> [Exercise requirements]: Repeat the lines from the line with "if matrix is" to the line with "sy = 0.965 if" in the listing below, keeping both end lines and adding nothing.

─── Material to process

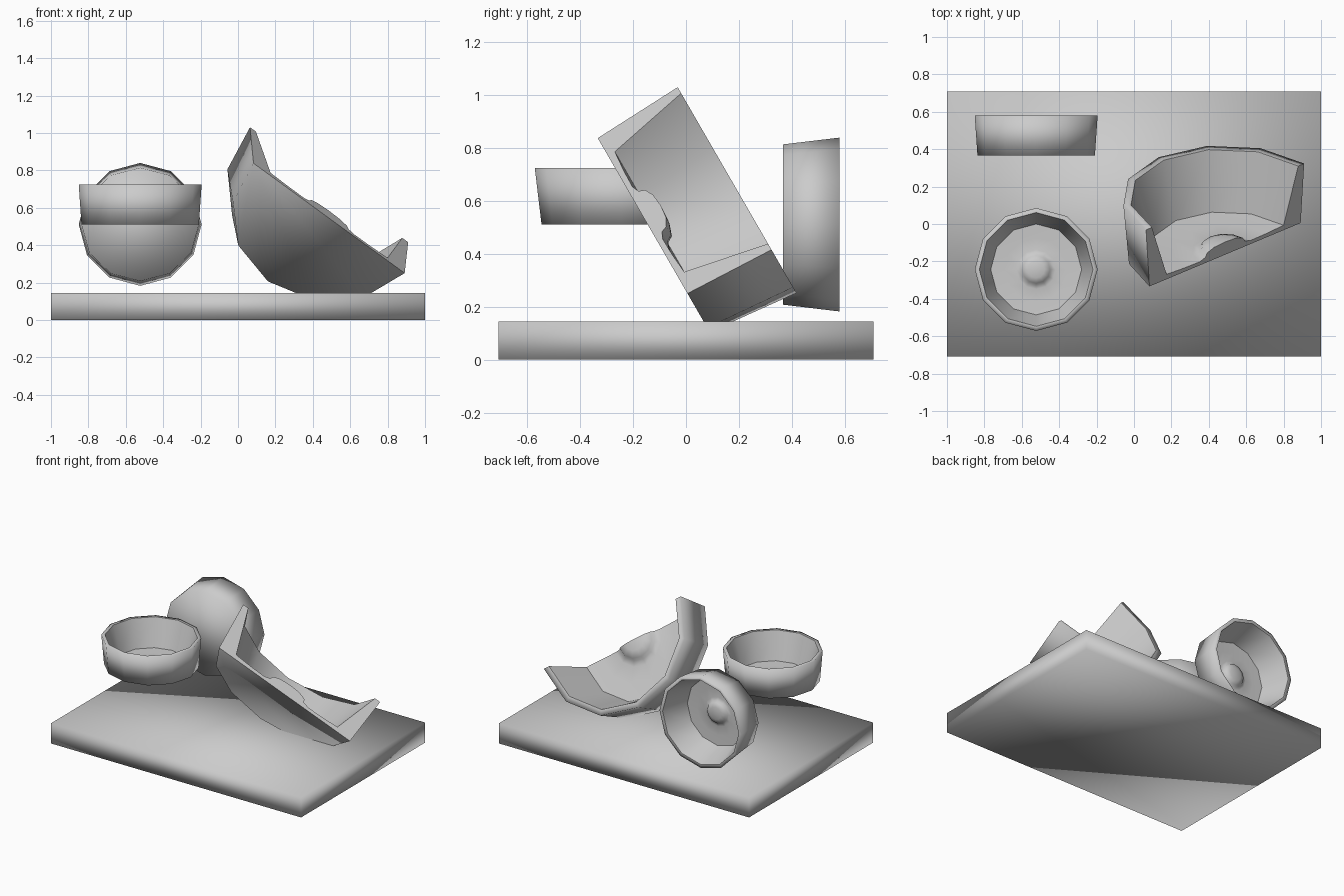
import bpy, bmesh, math
from mathutils import Matrix, Vector

if "Cube" in bpy.data.objects:
    bpy.data.objects.remove(bpy.data.objects["Cube"])

SIDES = 12
# Closed section (radius, height): base, outer wall, rim, inner wall, floor, centre button
PROFILE = [(0.314, 0.0), (0.3285, 0.213), (0.304, 0.213), (0.243, 0.018),
           (0.17, 0.014), (0.105, 0.013), (0.082, 0.02), (0.074, 0.034), (0.045, 0.044)]
CREASES = (2, 3)


def finish(bm, name, matrix=None):
    bmesh.ops.recalc_face_normals(bm, faces=bm.faces)
    for f in bm.faces:
        f.smooth = True
    mesh = bpy.data.meshes.new(name)
    bm.to_mesh(mesh)
    bm.free()
    obj = bpy.data.objects.new(name, mesh)
    bpy.context.collection.objects.link(obj)
    if matrix is not None:
        obj.matrix_world = matrix
    return obj


def dish(name, matrix, halved=False):
    bm = bmesh.new()
    rings = []
    for i, (r, z) in enumerate(PROFILE):
        sy = 0.965 if i == 0 else 1.0  # base is slightly oval
        rings.append([bm.verts.new((r * math.cos(2 * math.pi * k / SIDES),
                                    r * sy * math.sin(2 * math.pi * k / SIDES), z))
                      for k in range(SIDES)])
    for a, b in zip(rings, rings[1:]):
        for k in range(SIDES):
            n = (k + 1) % SIDES
            bm.faces.new((a[k], a[n], b[n], b[k]))
    bm.faces.new(rings[0][::-1])
    tip = bm.verts.new((0, 0, 0.047))
    for k in range(SIDES):
        bm.faces.new((rings[-1][k], rings[-1][(k + 1) % SIDES], tip))
    # crisp inner rim and floor edges
    for i in CREASES:
        for k in range(SIDES):
            bm.edges.get((rings[i][k], rings[i][(k + 1) % SIDES])).smooth = False
    if halved:
        cut = bmesh.ops.bisect_plane(bm, geom=bm.verts[:] + bm.edges[:] + bm.faces[:],
                                     dist=1e-5, plane_co=(0, 0, 0), plane_no=(0, -1, 0),
                                     clear_outer=True)
        edges = [e for e in bm.edges if e.is_boundary]
        bmesh.ops.contextual_create(bm, geom=edges)
        for e in edges:
            e.smooth = False
    return finish(bm, name, matrix)


# Slab base
bm = bmesh.new()
bmesh.ops.create_cube(bm, size=1,
                      matrix=Matrix.Translation((0, 0, 0.0725)) @ Matrix.Diagonal((2, 1.416, 0.145, 1)))
finish(bm, "base_slab")

# Upright dish, and one turned on edge facing the back
dish("upright_dish", Matrix.Translation((-0.523, -0.243, 0.511)))
dish("edge_dish", Matrix.Translation((-0.523, 0.367, 0.511)) @ Matrix.Rotation(-math.pi / 2, 4, 'X'))

# Larger half dish, leaning back and cut along its diameter
u = Vector((1, 0, 0))
v = Vector((0, -0.5, math.sqrt(3) / 2))
axis = Vector((0, math.sqrt(3) / 2, 0.5))
t = math.radians(-40)
x_dir = u * math.cos(t) + v * math.sin(t)
rot = Matrix((x_dir, axis.cross(x_dir), axis)).transposed().to_4x4()
dish("half_dish", Matrix.Translation((0.487, -0.164, 0.544)) @ rot @ Matrix.Scale(1.68, 4), True)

──────

> [Solution for this problem]:
    if matrix is not None:
        obj.matrix_world = matrix
    return obj


def dish(name, matrix, halved=False):
    bm = bmesh.new()
    rings = []
    for i, (r, z) in enumerate(PROFILE):
        sy = 0.965 if i == 0 else 1.0  # base is slightly oval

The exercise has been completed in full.